• **Records to use**:
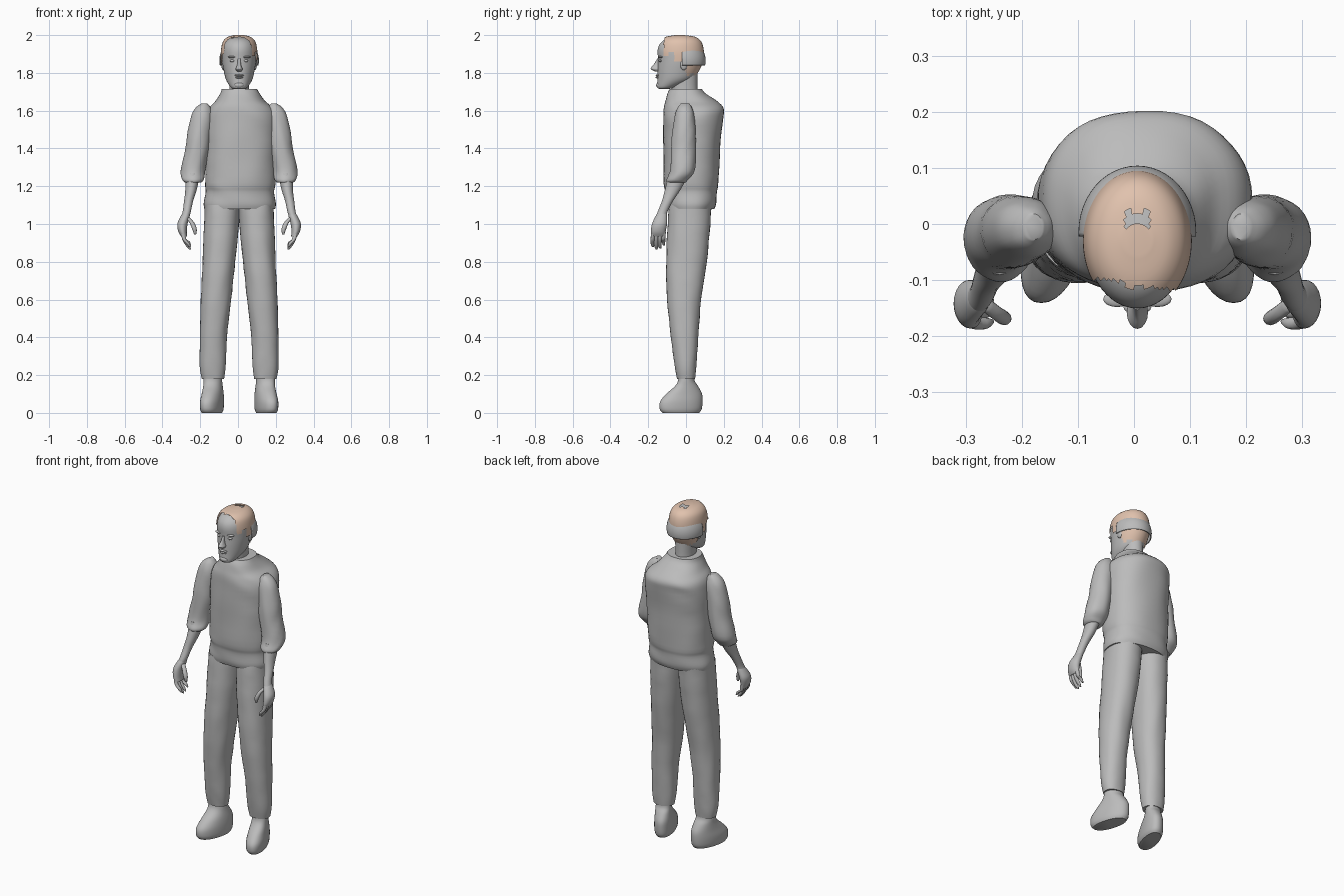
import bpy, bmesh, math, random
from mathutils import Vector

random.seed(4)
if "Cube" in bpy.data.objects:
    bpy.data.objects.remove(bpy.data.objects["Cube"])

MID = .006  # the figure's own centre line


def material(name, rgb):
    m = bpy.data.materials.new(name)
    m.use_nodes = True
    m.diffuse_color = (*rgb, 1)
    m.node_tree.nodes["Principled BSDF"].inputs["Base Color"].default_value = (*rgb, 1)
    return m


GREY = material("plain grey", (.5, .5, .5))
TAN = material("hair tan", (.75, .54, .42))


def finish(name, bm, mat, sharp=50):
    bmesh.ops.recalc_face_normals(bm, faces=bm.faces)
    mesh = bpy.data.meshes.new(name)
    bm.to_mesh(mesh)
    bm.free()
    mesh.materials.append(mat)
    mesh.shade_smooth()
    mesh.set_sharp_from_angle(angle=math.radians(sharp))
    ob = bpy.data.objects.new(name, mesh)
    bpy.context.collection.objects.link(ob)
    return ob


def spline(rings, steps):
    """Smoothly interpolate a list of ring tuples."""
    pts = [rings[0], *rings, rings[-1]]
    out = []
    for a, b, c, d in zip(pts, pts[1:], pts[2:], pts[3:]):
        for i in range(steps):
            t = i / steps
            out.append([q + .5 * t * (r - p + t * (2 * p - 5 * q + 4 * r - s
                        + t * (3 * (q - r) + s - p)))
                        for p, q, r, s in zip(a, b, c, d)])
    return out + [list(rings[-1])]


def loft_mesh(rings, side=1, steps=4, segs=32, power=2, fold=0, shear=0):
    """Skin level rings given as (z, x min, x max, y min, y max)."""
    bm = bmesh.new()
    loops = []
    for z, x0, x1, y0, y1 in spline(rings, steps):
        loop = []
        for k in range(segs):
            a = math.tau * k / segs
            c, s = math.cos(a), math.sin(a)
            r = 1 + fold * math.sin(38 * z + 2 * math.sin(a * 2 + 9 * z)) * math.sin(3 * a + 7 * z)
            x = (x0 + x1) / 2 + (x1 - x0) / 2 * r * math.copysign(abs(c) ** (2 / power), c)
            y = (y0 + y1) / 2 + (y1 - y0) / 2 * r * math.copysign(abs(s) ** (2 / power), s)
            loop.append(bm.verts.new((MID + side * (x + shear * y), y, z)))
        loops.append(loop)
    for a, b in zip(loops, loops[1:]):
        for k in range(segs):
            n = (k + 1) % segs
            bm.faces.new((a[k], a[n], b[n], b[k]))
    bm.faces.new(loops[0])
    bm.faces.new(loops[-1])
    return bm


def loft(name, rings, mat=GREY, **kw):
    return finish(name, loft_mesh(rings, **kw), mat)


def blob(name, centre, size, side=1):
    bm = bmesh.new()
    bmesh.ops.create_uvsphere(bm, u_segments=16, v_segments=10, radius=1)
    for v in bm.verts:
        p = Vector(centre) + v.co * Vector(size)
        v.co = (MID + side * p.x, p.y, p.z)
    return finish(name, bm, GREY)


def digit(name, path, radius, side):
    """Finger: a rounded loft along a downward path of (x, y, z)."""
    rings = []
    for i, (x, y, z) in enumerate(path):
        r = radius * (.45 if i == len(path) - 1 else 1)
        rings.append((z, x - r, x + r, y - r, y + r))
    loft(name, rings, side=side, segs=12, steps=3)


# Torso: loose pullover with a hem band and sloping yoke
loft("pullover", [
    (1.08, -.185, .19, -.1, .15), (1.11, -.187, .195, -.108, .16),
    (1.17, -.175, .187, -.11, .163), (1.22, -.18, .193, -.118, .172),
    (1.4, -.177, .198, -.12, .18), (1.55, -.175, .203, -.12, .196),
    (1.61, -.16, .185, -.118, .2), (1.65, -.125, .14, -.11, .165),
    (1.69, -.1, .11, -.098, .105), (1.715, -.092, .095, -.085, .085)],
    power=2.3, fold=.012, segs=48)
loft("neck", [(1.66, -.056, .056, -.075, .065), (1.72, -.052, .052, -.078, .06),
              (1.8, -.055, .055, -.08, .06)])

# Limbs, built once for each side
for side, word in ((-1, "left"), (1, "right")):
    side = -side  # profiles below lie on the right, -x
    loft(word + "_trouser_leg", [
        (.18, -.198, -.08, -.048, .048), (.25, -.208, -.07, -.06, .055),
        (.4, -.208, -.065, -.08, .065), (.6, -.203, -.042, -.1, .08),
        (.76, -.195, -.025, -.105, .105), (.95, -.188, -.005, -.1, .125),
        (1.1, -.183, .002, -.09, .135)], side=side, fold=.018, power=2.2)
    loft(word + "_shoe", [
        (0, -.185, -.09, -.125, .07), (.02, -.192, -.083, -.139, .083),
        (.06, -.194, -.082, -.137, .088), (.1, -.19, -.085, -.105, .085),
        (.14, -.188, -.09, -.06, .065), (.17, -.188, -.092, -.042, .046),
        (.21, -.186, -.094, -.04, .044)], side=side, shear=.24, power=2.2)
    loft(word + "_sleeve", [
        (1.22, -.287, -.2, -.1, .0), (1.235, -.302, -.188, -.102, .012),
        (1.28, -.31, -.18, -.085, .045), (1.38, -.288, -.162, -.08, .052),
        (1.47, -.275, -.15, -.074, .052), (1.57, -.255, -.14, -.06, .045),
        (1.615, -.23, -.15, -.045, .032), (1.637, -.2, -.168, -.028, .018)],
        side=side, fold=.025)
    loft(word + "_forearm", [
        (1.02, -.316, -.27, -.165, -.105), (1.06, -.3, -.257, -.152, -.1),
        (1.12, -.292, -.244, -.128, -.07), (1.18, -.285, -.225, -.112, -.03),
        (1.27, -.285, -.205, -.09, .02)], side=side, segs=24)
    loft(word + "_palm", [
        (.935, -.308, -.275, -.185, -.11), (.96, -.322, -.277, -.186, -.108),
        (1, -.327, -.273, -.18, -.1), (1.04, -.31, -.262, -.162, -.1),
        (1.06, -.297, -.26, -.148, -.102)], side=side, segs=24)
    for i, name in enumerate(("index", "middle", "ring", "little")):
        y = -.174 + i * .019
        tip = (.877, .865, .87, .887)[i]
        digit(word + "_" + name + "_finger",
              [(-.3, y, .96), (-.291, y - .003, .92), (-.272, y - .003, tip + .02),
               (-.26, y, tip)], .0105, side)
    digit(word + "_thumb", [(-.275, -.14, 1.035), (-.252, -.158, 1.01),
                            (-.237, -.168, .975), (-.233, -.168, .945)], .0125, side)

# Head
skull = [
    (1.715, -.028, .028, -.142, -.09), (1.725, -.045, .045, -.153, -.05),
    (1.765, -.07, .07, -.151, .035), (1.82, -.083, .083, -.15, .068),
    (1.87, -.09, .09, -.148, .086), (1.92, -.09, .09, -.15, .088),
    (1.955, -.08, .08, -.137, .075), (1.98, -.055, .055, -.105, .045),
    (1.99, -.02, .02, -.05, -.005)]
loft("head", skull, segs=48)
loft("nose", [
    (1.808, -.012, .012, -.166, -.13), (1.82, -.019, .019, -.186, -.13),
    (1.832, -.014, .014, -.182, -.13), (1.85, -.009, .009, -.167, -.13),
    (1.875, -.008, .008, -.153, -.13)], segs=16)
blob("upper_lip", (0, -.148, 1.787), (.025, .013, .006))
blob("lower_lip", (0, -.148, 1.776), (.021, .013, .006))
blob("chin", (0, -.142, 1.735), (.026, .016, .016))
for side, word in ((1, "left"), (-1, "right")):
    blob(word + "_eye", (.035, -.134, 1.864), (.014, .011, .007), side)
    blob(word + "_brow", (.036, -.134, 1.884), (.025, .014, .006), side)
    blob(word + "_ear", (.084, -.012, 1.845), (.01, .019, .03), side)

# Hair: a ragged shell just outside the skull
grown = [(z + .01 * (z > 1.95), a - .006, b + .006, c - .005, d + .006)
         for z, a, b, c, d in skull[2:]]
bm = loft_mesh(grown, segs=72, steps=5)
ragged = [random.uniform(-.012, .012) for _ in range(40)]
gone = []
for f in bm.faces:
    p = f.calc_center_median()
    jag = ragged[int(20 * (1 + math.atan2(p.y, p.x) / math.pi)) % 40]
    low = 1.9 if p.y < -.06 else 1.85 if p.y < 0 else 1.785
    crown = abs(p.x - MID) < .022 and -.01 < p.y < .022 and p.z > 1.99
    if p.z < low + jag or p.y < -.108 + jag or crown:
        gone.append(f)
bmesh.ops.delete(bm, geom=gone, context="FACES")
finish("hair", bm, TAN)

# Cap shell wrapping the back half of the head
bm = bmesh.new()
bmesh.ops.create_uvsphere(bm, u_segments=48, v_segments=32, radius=1)
for v in bm.verts:
    v.co = (MID + .105 * v.co.x, -.015 + .119 * v.co.y, 1.865 + .114 * v.co.z)
for co, no in (((0, -.022, 0), (0, 1, 0)), ((0, 0, 1.84), (0, 0, 1))):
    bmesh.ops.bisect_plane(bm, geom=bm.verts[:] + bm.edges[:] + bm.faces[:],
                           plane_co=co, plane_no=no, clear_inner=True)
shell = finish("back_cap", bm, GREY)
thick = shell.modifiers.new("thickness", "SOLIDIFY")
thick.thickness = .005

• **About this exercise**: Everything from the top line of the data down to and including the line with "x = (x0 + x1)" is to be copied, except the pictures.

• **Expected answer**:
import bpy, bmesh, math, random
from mathutils import Vector

random.seed(4)
if "Cube" in bpy.data.objects:
    bpy.data.objects.remove(bpy.data.objects["Cube"])

MID = .006  # the figure's own centre line


def material(name, rgb):
    m = bpy.data.materials.new(name)
    m.use_nodes = True
    m.diffuse_color = (*rgb, 1)
    m.node_tree.nodes["Principled BSDF"].inputs["Base Color"].default_value = (*rgb, 1)
    return m


GREY = material("plain grey", (.5, .5, .5))
TAN = material("hair tan", (.75, .54, .42))


def finish(name, bm, mat, sharp=50):
    bmesh.ops.recalc_face_normals(bm, faces=bm.faces)
    mesh = bpy.data.meshes.new(name)
    bm.to_mesh(mesh)
    bm.free()
    mesh.materials.append(mat)
    mesh.shade_smooth()
    mesh.set_sharp_from_angle(angle=math.radians(sharp))
    ob = bpy.data.objects.new(name, mesh)
    bpy.context.collection.objects.link(ob)
    return ob


def spline(rings, steps):
    """Smoothly interpolate a list of ring tuples."""
    pts = [rings[0], *rings, rings[-1]]
    out = []
    for a, b, c, d in zip(pts, pts[1:], pts[2:], pts[3:]):
        for i in range(steps):
            t = i / steps
            out.append([q + .5 * t * (r - p + t * (2 * p - 5 * q + 4 * r - s
                        + t * (3 * (q - r) + s - p)))
                        for p, q, r, s in zip(a, b, c, d)])
    return out + [list(rings[-1])]


def loft_mesh(rings, side=1, steps=4, segs=32, power=2, fold=0, shear=0):
    """Skin level rings given as (z, x min, x max, y min, y max)."""
    bm = bmesh.new()
    loops = []
    for z, x0, x1, y0, y1 in spline(rings, steps):
        loop = []
        for k in range(segs):
            a = math.tau * k / segs
            c, s = math.cos(a), math.sin(a)
            r = 1 + fold * math.sin(38 * z + 2 * math.sin(a * 2 + 9 * z)) * math.sin(3 * a + 7 * z)
            x = (x0 + x1) / 2 + (x1 - x0) / 2 * r * math.copysign(abs(c) ** (2 / power), c)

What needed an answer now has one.